## Stored data:
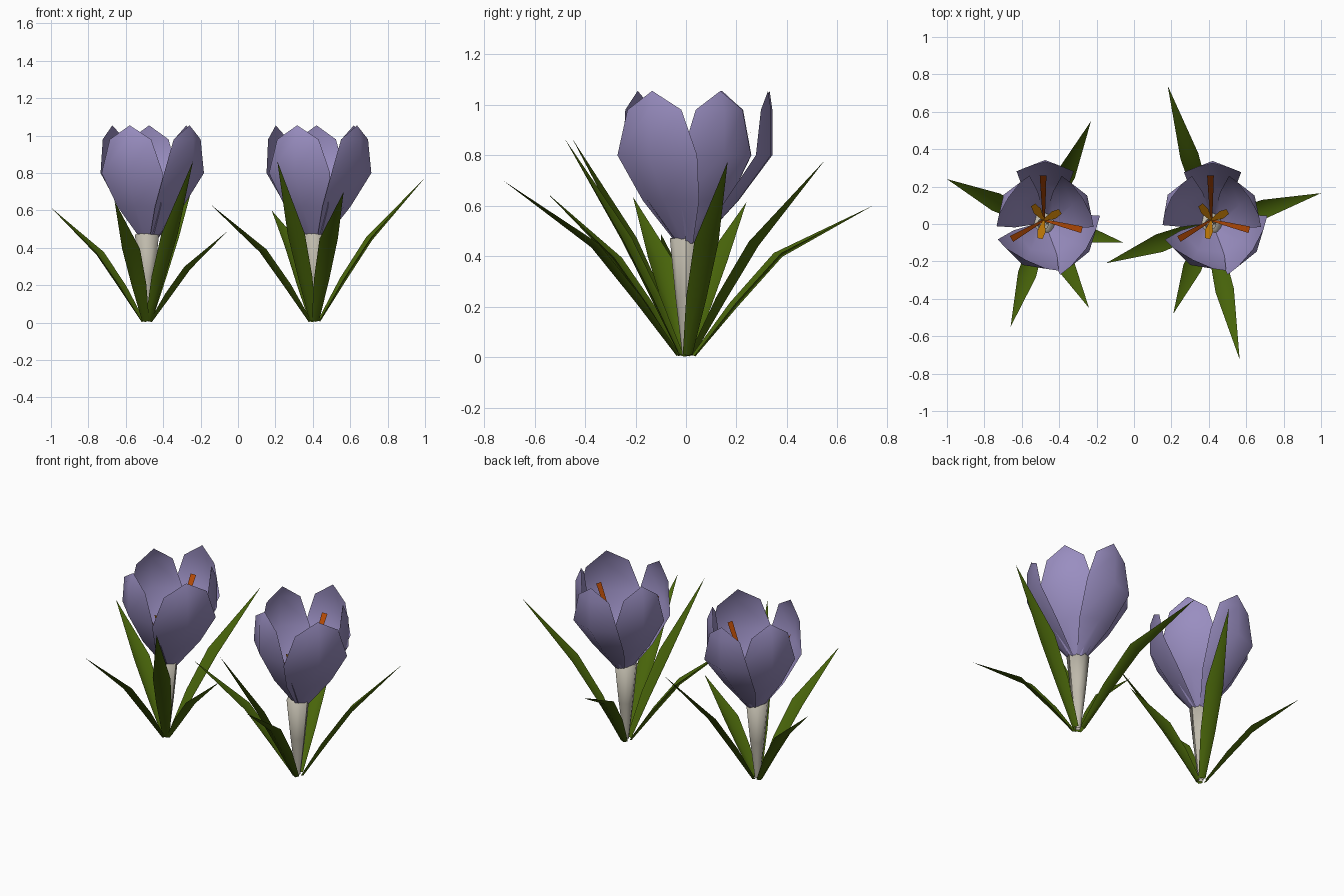
import bpy, bmesh, math
from mathutils import Vector

if "Cube" in bpy.data.objects:
    bpy.data.objects.remove(bpy.data.objects["Cube"])


def material(name, rgb):
    m = bpy.data.materials.new(name)
    m.diffuse_color = (*rgb, 1)
    m.use_nodes = True
    m.node_tree.nodes["Principled BSDF"].inputs["Base Color"].default_value = m.diffuse_color
    return m


LAVENDER = material("lavender", (0.32, 0.27, 0.53))
GREEN = material("leaf green", (0.065, 0.128, 0.003))
CREAM = material("stem cream", (0.52, 0.49, 0.41))
RUST = material("stigma orange", (0.50, 0.075, 0.002))
YELLOW = material("anther yellow", (0.88, 0.32, 0.004))


def loft(name, rows, mat):
    """Join rows of points into a sheet; a one-point row closes it to a tip."""
    bm = bmesh.new()
    vs = [[bm.verts.new(p) for p in row] for row in rows]
    for a, b in zip(vs, vs[1:]):
        for i in range(len(a) - 1):
            if len(b) == 1:
                bm.faces.new((a[i], a[i + 1], b[0]))
            else:
                bm.faces.new((a[i], a[i + 1], b[i + 1], b[i]))
    for f in bm.faces:
        f.smooth = True
    me = bpy.data.meshes.new(name)
    bm.to_mesh(me)
    bm.free()
    me.materials.append(mat)
    ob = bpy.data.objects.new(name, me)
    bpy.context.collection.objects.link(ob)
    return ob


def frame(angle):
    a = math.radians(angle)
    return Vector((math.cos(a), math.sin(a), 0)), Vector((-math.sin(a), math.cos(a), 0))


def petal(c, angle, push, wide):
    out, side = frame(angle)
    rows = []
    # height, half width, centre radius, edge radius, share of outward push
    for z, w, rc, re, k in ((.45, .035, .04, .03, 0), (.62, .12, .17, .12, .4),
                            (.80, .17, .265, .205, 1), (.98, .115, .265, .225, 1)):
        rows.append([c + out * ((rc if s == 0 else re) + push * k) + side * w * wide * s
                     + Vector((0, 0, z)) for s in (-1, 0, 1)])
    rows.append([c + out * (.235 + push * 1.3) + Vector((0, 0, 1.055))])
    loft("petal", rows, LAVENDER)


def leaf(c, tip):
    tip = Vector(tip)
    flat = Vector((tip.x - c.x, tip.y - c.y, 0))
    reach, out = flat.length, flat.normalized()
    side = Vector((-out.y, out.x, 0))
    bend = .58 + .2 * (reach / tip.z - .75)
    rows = []
    # share of reach, share of height, half width, keel depth
    for h, v, w, k in ((.04, .015, .02, .01), (.25, bend * .52, .042, .025),
                       (.49, bend, .05, .025)):
        p = c + out * reach * h + Vector((0, 0, tip.z * v))
        keel = (out * .8 - Vector((0, 0, .6))) * k
        rows.append([p + side * w * s + (keel if s == 0 else Vector())
                     for s in (-1, 0, 1)])
    rows.append([tip])
    loft("leaf", rows, GREEN)


def strip(name, c, angle, shape, mat):
    out, side = frame(angle)
    loft(name, [[c + out * r + side * w * s + Vector((0, 0, z)) for s in (-1, 1)]
                for r, z, w in shape], mat)


def flower(c, petals, tips):
    # tapered stem tube
    rings = []
    for z, r in ((.01, .015), (.24, .042), (.47, .064), (.48, .03)):
        rings.append([c + frame(i * 45)[0] * r + Vector((0, 0, z)) for i in range(9)])
    loft("stem", rings, CREAM)
    for angle, push, wide in petals:
        petal(c + Vector((.012, .012, 0)), angle, push, wide)
    for tip in tips:
        leaf(c, tip)
    # flower centre: three long stigmas and three short anthers
    heart = c + Vector((.005, .02, 0))
    for angle, reach in ((91, .24), (-14, .21), (210, .20)):
        strip("stigma", heart, angle,
              ((0, .47, .005), (reach * .5, .70, .012), (reach, .90, .018)), RUST)
    for angle in (125, 28, 258):
        strip("anther", heart, angle,
              ((0, .47, .005), (.06, .65, .022), (.10, .77, .014)), YELLOW)


# azimuth, outward push and width of each petal, then the leaf tips
flower(Vector((-.487, 0, 0)),
       ((32, 0, .95), (90, .065, .9), (147, 0, .95), (243, -.005, 1.08), (326, .02, 1.12)),
       ((-1, .24, .615), (-.23, .55, .78), (-.055, -.10, .49),
        (-.24, -.45, .865), (-.66, -.55, .65)))
flower(Vector((.408, 0, 0)),
       ((32, 0, .95), (90, .06, .9), (149, .015, .9), (243, -.005, 1.08), (326, .02, 1.12)),
       ((.18, .74, .60), (1, .165, .775), (-.15, -.21, .635),
        (.21, -.48, .865), (.565, -.725, .70)))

## Brief:
Could you repeat exactly the lines above from the line with "rows.append([c + out * (.235" up to and including the line with "reach, out = flat.length, flat.normalized()", and only those?

## Response area:
    rows.append([c + out * (.235 + push * 1.3) + Vector((0, 0, 1.055))])
    loft("petal", rows, LAVENDER)


def leaf(c, tip):
    tip = Vector(tip)
    flat = Vector((tip.x - c.x, tip.y - c.y, 0))
    reach, out = flat.length, flat.normalized()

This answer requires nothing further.